Employee status of US Uber drivers to be decided

App-based taxi firm Uber, is facing further legal action regarding the employee status and rights of its workers, this time from the US.


The US-based case, that of O’Connor et al. vs Uber Technologies, has been brought to the courts by three Uber drivers who claim that they should be treated as employees rather than independent contractors and that they therefore have a right to be reimbursed for expenses, such as fuel and vehicle maintenance costs. 

The plaintiffs want to take action against Uber on behalf of every driver in the State of California, which is a total of approximately 160,000 drivers.

US District Court Judge Edward Chen has certified the drivers’ class action.

The judge rejected Uber’s argument that drivers’ employment classification cannot be adjudicated on a classwide basis, on the grounds that Uber’s claims that its drivers are too diverse for uniform treatment and that they are all classified as independent contractors is inherently contradictory. 

However, the class action can only include drivers bound to Uber’s pre-2014 contract and some groups of drivers within this have also been excluded from the class action.

The court also denied the plaintiffs’ request to certify additional classes or subclasses of drivers, such as those who worked for distinct third-party transportation companies. 

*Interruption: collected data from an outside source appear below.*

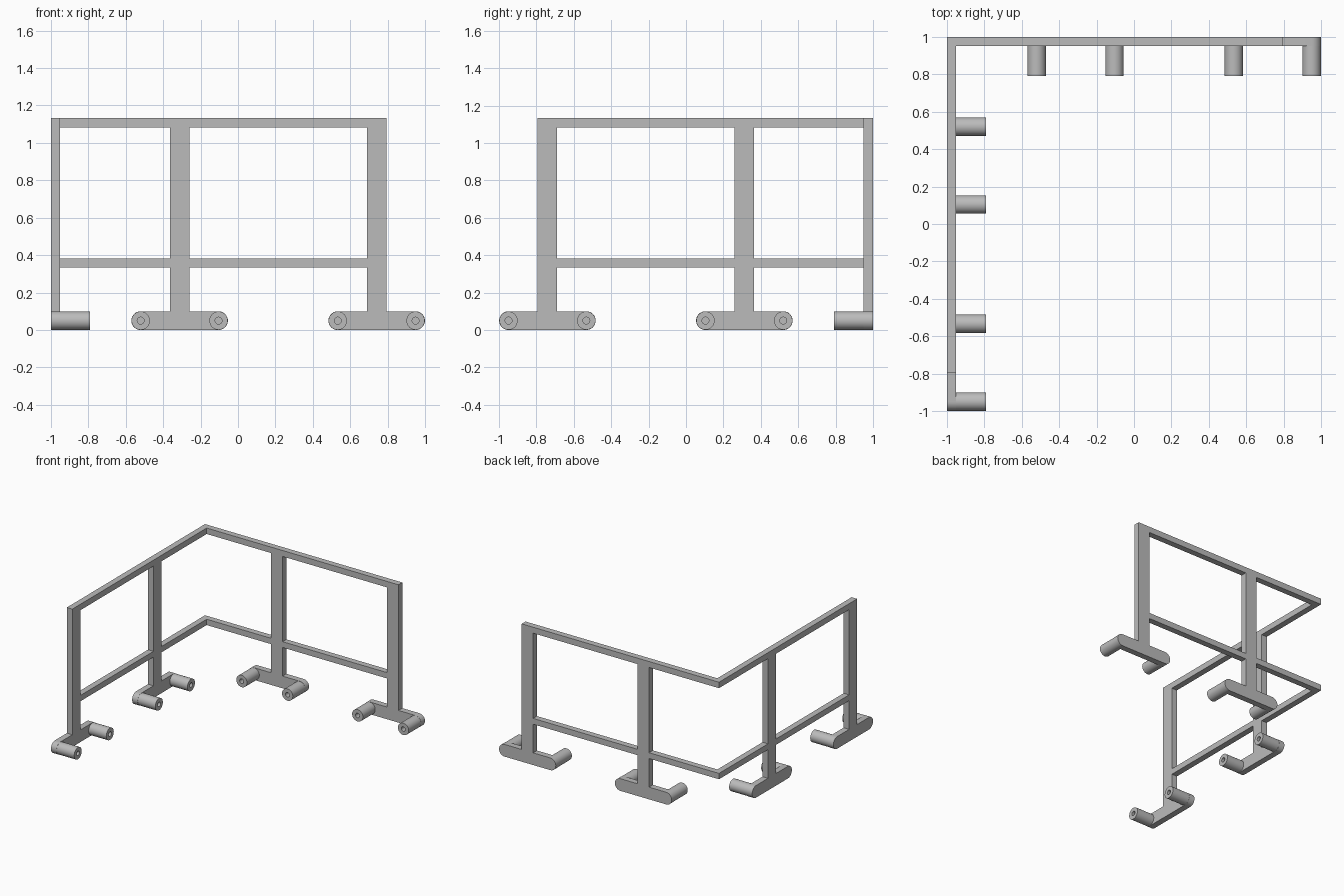
import bpy, bmesh, math
from mathutils import Matrix, Vector

if "Cube" in bpy.data.objects:
    bpy.data.objects.remove(bpy.data.objects["Cube"], do_unlink=True)

metal = bpy.data.materials.new("light_grey_metal")
metal.use_nodes = True
GREY = (0.5, 0.5, 0.5, 1)
metal.diffuse_color = GREY
metal.node_tree.nodes["Principled BSDF"].inputs["Base Color"].default_value = GREY

OUT, IN, PEG_END = 1.0, 0.95, 0.79      # depth positions of the back run
POSTS = {"inner": -0.312, "end": 0.741}
HALF_POST, HALF_FOOT, R = 0.052, 0.208, 0.05
# Reflection across the diagonal through the corner: back run <-> right run
DIAGONAL = Matrix(((0, -1, 0, 0), (-1, 0, 0, 0), (0, 0, 1, 0), (0, 0, 0, 1)))


def finish(name, bm, smooth=False):
    bmesh.ops.recalc_face_normals(bm, faces=bm.faces)
    mesh = bpy.data.meshes.new(name)
    bm.to_mesh(mesh)
    bm.free()
    mesh.materials.append(metal)
    ob = bpy.data.objects.new(name, mesh)
    bpy.context.collection.objects.link(ob)
    if smooth:
        bpy.ops.object.select_all(action="DESELECT")
        ob.select_set(True)
        bpy.context.view_layer.objects.active = ob
        bpy.ops.object.shade_smooth_by_angle(angle=math.radians(35))


def mirrored_pair(name, build):
    for side, matrix in (("back", Matrix()), ("right", DIAGONAL)):
        bm = build()
        bm.transform(matrix)
        finish(f"{side}_{name}", bm, smooth=True)


def frame():
    """Posts and rails as a grid of filled cells, mitred at the corner."""
    bm = bmesh.new()
    xs = [-OUT, POSTS["inner"] - HALF_POST, POSTS["inner"] + HALF_POST,
          POSTS["end"] - HALF_POST, POSTS["end"] + HALF_POST]
    zs = [2 * R, 0.335, 0.383, 1.083, 1.132]
    for i in range(4):
        for k in range(4):
            if i % 2 or k % 2:      # odd columns are posts, odd rows are rails
                bm.faces.new([bm.verts.new((xs[a], OUT, zs[b])) for a, b in
                              ((i, k), (i + 1, k), (i + 1, k + 1), (i, k + 1))])
    bmesh.ops.remove_doubles(bm, verts=bm.verts, dist=1e-4)
    ext = bmesh.ops.extrude_face_region(bm, geom=bm.faces[:], use_keep_orig=True)
    for v in (g for g in ext["geom"] if isinstance(g, bmesh.types.BMVert)):
        v.co.y = IN
        if v.co.x < -0.99:
            v.co.x = -IN
    # Open the mitre so that both runs weld into one piece
    mitre = [f for f in bm.faces if all(v.co.x < -0.94 for v in f.verts)]
    bmesh.ops.delete(bm, geom=mitre, context="FACES")
    dup = bmesh.ops.duplicate(bm, geom=bm.verts[:] + bm.edges[:] + bm.faces[:])
    verts = [g for g in dup["geom"] if isinstance(g, bmesh.types.BMVert)]
    bmesh.ops.transform(bm, matrix=DIAGONAL, verts=verts)
    bmesh.ops.remove_doubles(bm, verts=bm.verts, dist=1e-4)
    return bm


def foot_plate(cx):
    """Bar with two round ends."""
    bm = bmesh.new()
    n = 16
    ring = []
    for sign in (1, -1):
        for i in range(n + 1):
            a = math.pi * i / n - math.pi / 2
            ring.append(bm.verts.new((cx + sign * (HALF_FOOT + R * math.cos(a)),
                                      OUT, R + sign * R * math.sin(a))))
    face = bm.faces.new(ring)
    ext = bmesh.ops.extrude_face_region(bm, geom=[face], use_keep_orig=True)
    moved = [g for g in ext["geom"] if isinstance(g, bmesh.types.BMVert)]
    bmesh.ops.translate(bm, verts=moved, vec=(0, IN - OUT, 0))
    return bm


def peg(cx):
    """Round peg with a blind bore in its free end."""
    bm = bmesh.new()
    outer, bore = 0.049, 0.0185
    profile = [(0, IN - 0.01), (bore, IN - 0.01), (bore, PEG_END),
               (outer, PEG_END), (outer, IN + 0.01)]
    verts = [bm.verts.new((cx + r, y, R)) for r, y in profile]
    edges = [bm.edges.new(p) for p in zip(verts, verts[1:])]
    bmesh.ops.spin(bm, geom=verts + edges, cent=Vector((cx, 0, R)), axis=(0, 1, 0),
                   angle=math.tau, steps=32)
    bmesh.ops.remove_doubles(bm, verts=bm.verts, dist=1e-4)
    rim = [e for e in bm.edges if e.is_boundary]
    bmesh.ops.holes_fill(bm, edges=rim, sides=0)
    return bm


finish("railing_frame", frame())
for label, cx in POSTS.items():
    mirrored_pair(f"{label}_foot_plate", lambda: foot_plate(cx))
    for number, s in enumerate((-1, 1), 1):
        mirrored_pair(f"{label}_foot_peg_{number}", lambda: peg(cx + s * HALF_FOOT))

Abby Horrigan, managing counsel for employment at Uber, said: “Over a few hundred drivers who are actively driving with Uber today can now be part of this case because the ruling found that only drivers who either stopped driving before June 2014 or drove after June 2014 but chose to opt out of the arbitration option in their agreements, are eligible. Most of the growth in driver numbers has happened since then.

“Before June 2014, our business in California was mostly UberBLACK; primarily drivers who work for limousine organisations. They cannot be part of the case because the court has ruled that those drivers never had a contract directly with Uber.  

“Individuals who registered with Uber as a corporation also cannot participate in the case, making the total likely to be less than 160,000. Indeed our early estimates show that the potential class is fewer than 15,000 drivers, which is less than 10% of the total.

This case follows news in July that some Uber drivers in the UK, who are members of the National Union of General and Municipal Workers (GMB), claim that the organisation has breached its legal duty to provide staff with basic rights around pay, holiday, health and safety, and discipline and grievances.